[Stored records]
Content starts

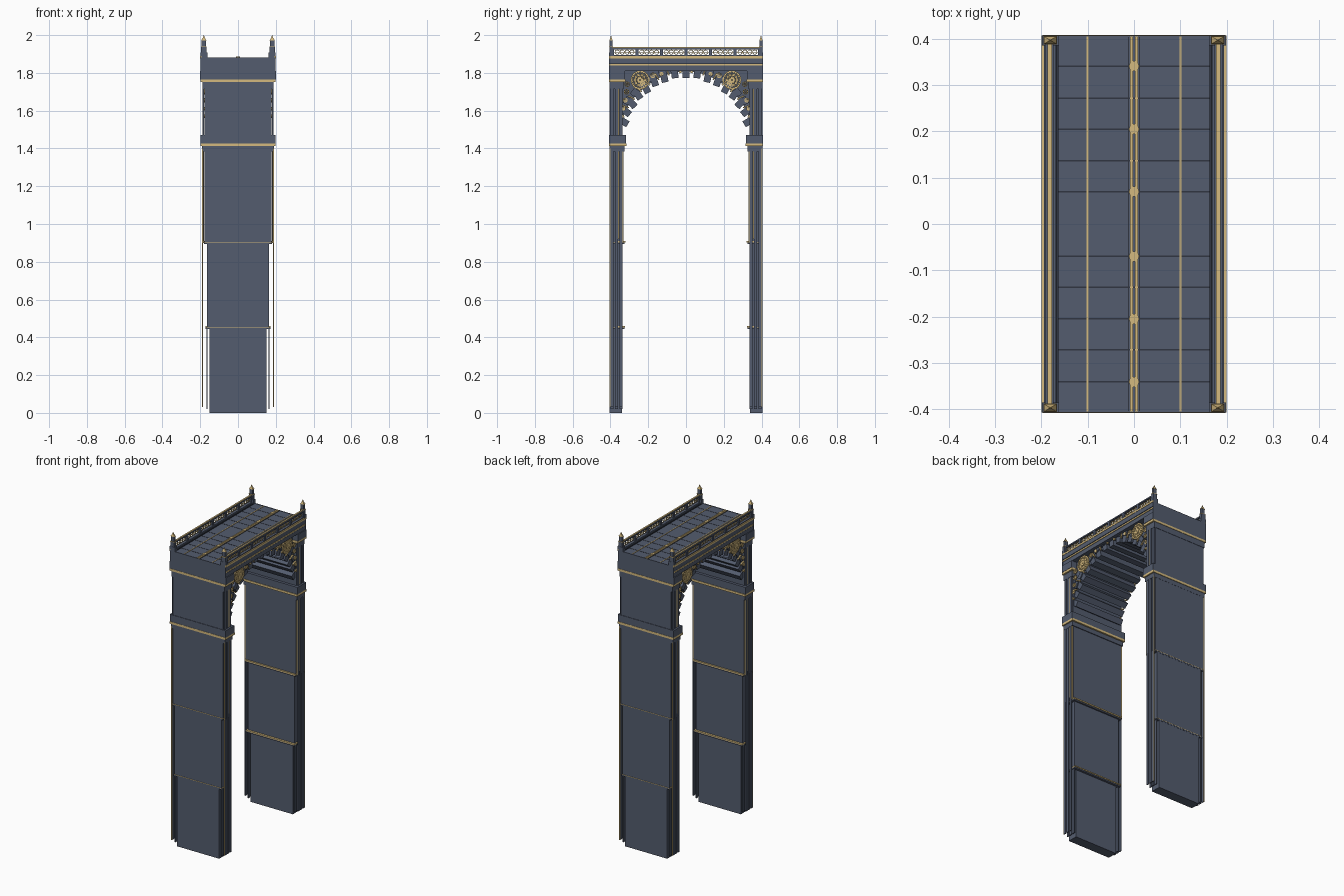
import bpy, bmesh
from math import sin, cos, pi, radians
from mathutils import Matrix, Vector

if "Cube" in bpy.data.objects:
    bpy.data.objects.remove(bpy.data.objects["Cube"], do_unlink=True)


def material(name, rgb):
    m = bpy.data.materials.new(name)
    m.use_nodes = True
    m.diffuse_color = (*rgb, 1)
    m.node_tree.nodes["Principled BSDF"].inputs["Base Color"].default_value = (*rgb, 1)
    return m


SLATE = material("slate blue", (0.088, 0.108, 0.158))
DARK = material("dark slate", (0.03, 0.036, 0.052))
GOLD = material("pale gold", (0.66, 0.49, 0.21))


def box(bm, x, y, z, rot=None):
    """Add a box spanning the given (low, high) ranges."""
    spans = (x, y, z)
    mid = Vector([(a + b) / 2 for a, b in spans])
    size = Matrix.Diagonal([b - a for a, b in spans] + [1])
    turn = Matrix.Rotation(rot, 4, 'X') if rot is not None else Matrix()
    bmesh.ops.create_cube(bm, size=1, matrix=Matrix.Translation(mid) @ turn @ size)


def finish(name, bm, mat, mirror=(True, True)):
    """Turn a mesh into an object, mirrored across x and/or y."""
    bmesh.ops.recalc_face_normals(bm, faces=bm.faces)
    me = bpy.data.meshes.new(name)
    bm.to_mesh(me)
    bm.free()
    me.materials.append(mat)
    ob = bpy.data.objects.new(name, me)
    bpy.context.collection.objects.link(ob)
    if any(mirror):
        mod = ob.modifiers.new("mirror", 'MIRROR')
        mod.use_axis = (*mirror, False)
        mod.use_mirror_merge = False


def boxes(name, mat, items, mirror=(True, True)):
    bm = bmesh.new()
    for item in items:
        box(bm, *item)
    finish(name, bm, mat, mirror)


def wide(w):
    return (-w, w)


def ring(bm, x, y, z, r, wire, n=16):
    """Add a flat ring facing x, with a square section."""
    loops = []
    for i in range(n):
        a = 2 * pi * i / n
        loops.append([bm.verts.new((x + dx, y + (r + dr) * cos(a), z + (r + dr) * sin(a)))
                      for dx, dr in ((-wire, -wire), (wire, -wire), (wire, wire), (-wire, wire))])
    for i in range(n):
        p, q = loops[i], loops[(i + 1) % n]
        for k in range(4):
            bm.faces.new((p[k], p[k - 1], q[k - 1], q[k]))


X = (True, False)
Y = (False, True)
OUT = 0.404

# Piers: slabs that widen with height
boxes("pier_slab", SLATE, [
    (wide(0.15), (0.34, OUT), (0, 0.45)),
    (wide(0.165), (0.335, OUT), (0.45, 0.9)),
    (wide(0.178), (0.33, OUT), (0.9, 1.42)),
    (wide(0.178), (0.335, OUT), (1.42, 1.77))], Y)


# Slender shafts beside the slabs
def shafts(name, mat, x, low, high, rows, w):
    boxes(name, mat, [((x - 0.003, x + 0.003), (y - w, y + w), (low, high)) for y in rows])


ROWS = (0.345, 0.369, 0.393)
shafts("inner_shaft", SLATE, 0.165, 0.02, 0.45, ROWS, 0.008)
shafts("outer_shaft", SLATE, 0.187, 0.03, 0.9, ROWS, 0.008)
shafts("upper_shaft", SLATE, 0.186, 0.9, 1.4, ROWS, 0.008)
shafts("attic_shaft", SLATE, 0.184, 1.47, 1.73, ROWS, 0.008)
shafts("gold_reed", GOLD, 0.183, 0.92, 1.72, (0.357,), 0.003)
shafts("gold_inner_reed", GOLD, 0.184, 0.9, 1.4, (0.334,), 0.002)
shafts("gold_corner_reed", GOLD, 0.187, 0.03, 1.4, (0.403,), 0.002)

# Pier bands and capitals; the lower two project on the inner side
boxes("pier_band", SLATE, [
    (wide(0.172), (0.326, 0.405), (0.445, 0.453)),
    (wide(0.179), (0.325, 0.405), (0.893, 0.901)),
    (wide(0.19), (0.325, 0.405), (1.385, 1.413)),
    (wide(0.198), (0.318, 0.407), (1.427, 1.472)),
    (wide(0.188), (0.33, 0.406), (1.715, 1.752)),
    (wide(0.2), (0.322, 0.407), (1.766, 1.81))], Y)
boxes("pier_gold_band", GOLD, [
    (wide(0.172), (0.322, 0.36), (0.453, 0.46)),
    (wide(0.179), (0.32, 0.36), (0.901, 0.909)),
    (wide(0.168), (0.36, 0.406), (0.453, 0.456)),
    (wide(0.179), (0.36, 0.406), (0.901, 0.904)),
    (wide(0.198), (0.315, 0.4085), (1.413, 1.427)),
    (wide(0.198), (0.32, 0.4085), (1.752, 1.766))], Y)

# Deck and side beams
boxes("deck_beam", SLATE, [
    (wide(0.19), wide(0.405), (1.81, 1.875)),
    (wide(0.195), wide(0.406), (1.81, 1.836)),
    (wide(0.198), wide(0.406), (1.85, 1.88))], (False, False))
boxes("beam_end_face", SLATE, [(wide(0.198), (0.404, 0.407), (1.78, 1.882))], Y)
boxes("beam_gold_line", GOLD, [
    ((0.188, 0.1965), wide(0.405), (1.838, 1.847)),
    ((0.194, 0.2), wide(0.407), (1.877, 1.889))], X)

# Paving joints, gold inlay and studs
joints = (0.07, 0.137, 0.205, 0.272, 0.341)
boxes("paving_joint", DARK, [(wide(0.165), (y - 0.0015, y + 0.0015), (1.878, 1.881))
                             for y in joints], Y)
boxes("deck_gold_inlay", GOLD, [
    ((0.0978, 0.1022), wide(0.405), (1.878, 1.8825)),
    ((0.002, 0.0085), wide(0.405), (1.878, 1.884))], X)
boxes("deck_ridge_edge", DARK, [((0.0105, 0.0125), wide(0.405), (1.878, 1.882)),
                                ((0.163, 0.168), wide(0.405), (1.878, 1.886))], X)
bm = bmesh.new()
for y in joints[::2]:
    bmesh.ops.create_cone(bm, cap_ends=True, segments=12, radius1=0.011, radius2=0.011, depth=0.006,
                          matrix=Matrix.Translation((0, y, 1.884)))
finish("deck_gold_stud", bm, GOLD, Y)

# Balustrade: rails, posts and scroll rings
boxes("balustrade_rail", SLATE, [
    ((0.17, 0.194), wide(0.4), (1.88, 1.894)),
    ((0.174, 0.192), wide(0.4), (1.924, 1.932))], X)
boxes("balustrade_gold_cap", GOLD, [
    ((0.177, 0.187), wide(0.4), (1.931, 1.936))], X)
bm = bmesh.new()
for k in range(-3, 4):
    box(bm, (0.174, 0.192), (0.13 * k - 0.008, 0.13 * k + 0.008), (1.89, 1.93))
finish("balustrade_post", bm, SLATE, X)
bm = bmesh.new()
for k in range(-3, 3):
    for j in range(4):
        ring(bm, 0.183, 0.13 * k + 0.026 * (j + 1), 1.91, 0.0115, 0.0017, 12)
    box(bm, (0.181, 0.185), (0.13 * k, 0.13 * k + 0.13), (1.9088, 1.9112))
finish("balustrade_scroll", bm, GOLD, X)

# Corner finials
boxes("finial", SLATE, [
    ((0.162, 0.199), (0.386, 0.407), (1.88, 1.908)),
    ((0.167, 0.195), (0.388, 0.406), (1.908, 1.94)),
    ((0.17, 0.192), (0.39, 0.404), (1.94, 1.972))])
boxes("finial_gold_collar", GOLD, [
    ((0.166, 0.196), (0.3875, 0.4065), (1.937, 1.941))])
bm = bmesh.new()
for r1, r2, low, high in ((0.019, 0.006, 1.972, 1.988), (0.006, 0.001, 1.988, 2.0)):
    bmesh.ops.create_cone(bm, cap_ends=True, segments=4, radius1=r1, radius2=r2, depth=high - low,
                          matrix=Matrix.Translation((0.181, 0.397, (low + high) / 2))
                          @ Matrix.Diagonal((1, 0.6, 1, 1)) @ Matrix.Rotation(pi / 4, 4, 'Z'))
finish("finial_tip", bm, GOLD)


# Arch: solid spandrel under the deck, on a slightly flattened curve
def arch(t, grow=0.0):
    r = 1 - 0.035 * sin(2 * t) ** 2
    return (0.335 + grow) * cos(t) * r, 1.5 + (0.3 + grow) * sin(t) * r


bm = bmesh.new()
steps = 14
outline = [arch(pi / 2 * i / steps, 0.008) for i in range(steps + 1)] + [(0, 1.815), (0.343, 1.815)]
face = bm.faces.new([bm.verts.new((-0.16, y, z)) for y, z in outline])
new = bmesh.ops.extrude_face_region(bm, geom=[face])
bmesh.ops.translate(bm, vec=(0.32, 0, 0),
                    verts=[v for v in new["geom"] if isinstance(v, bmesh.types.BMVert)])
finish("arch_spandrel", bm, SLATE, Y)

# Arch ribs: long slats laid across the soffit like teeth, tipped with gold leaf
slats, leaves = bmesh.new(), bmesh.new()
count = 9
for i in range(count):
    t = radians(8 + 82 * i / (count - 1))
    y, z = arch(t)
    deep = 0.022 if i % 2 else 0.027
    box(slats, wide(0.17), (y - deep, y + deep), (z - 0.018, z + 0.018), t + 0.4 * cos(t))
    y, z = arch(t, 0.028)
    box(slats, wide(0.176), (y - 0.014, y + 0.014), (z - 0.02, z + 0.02), t)
    y, z = arch(t + 0.08, 0.02)
    box(leaves, (0.17, 0.178), (y - 0.02, y + 0.02), (z - 0.0035, z + 0.0035), t)
finish("arch_rib", slats, SLATE, Y)
finish("arch_gold_leaf", leaves, GOLD)

# Rosettes in the spandrels
bm = bmesh.new()
cy, cz = 0.243, 1.762
for r, wire in ((0.046, 0.004), (0.027, 0.003), (0.009, 0.006)):
    ring(bm, 0.177, cy, cz, r, wire, 20)
for i in range(10):
    a = 2 * pi * i / 10
    ring(bm, 0.178, cy + 0.037 * cos(a), cz + 0.037 * sin(a), 0.007, 0.0028, 8)
    ring(bm, 0.178, cy + 0.019 * cos(a), cz + 0.019 * sin(a), 0.0045, 0.002, 8)
finish("spandrel_rosette", bm, GOLD)

# Trailing gold scrolls along the arch and down to the capital
bm = bmesh.new()
for y, z, r in ((0.312, 1.74, 0.012), (0.315, 1.7, 0.012), (0.322, 1.655, 0.01), (0.33, 1.61, 0.008),
                (0.338, 1.57, 0.007), (0.175, 1.787, 0.012), (0.13, 1.795, 0.008)):
    ring(bm, 0.178, y, z, r, 0.0028, 10)
    ring(bm, 0.178, y, z, r * 0.4, 0.002, 8)
finish("spandrel_scroll", bm, GOLD)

Content ends

» WORK ITEM
What is needed is the number of lines in the data that hold the word "high", with nothing added.

» SOLUTION
6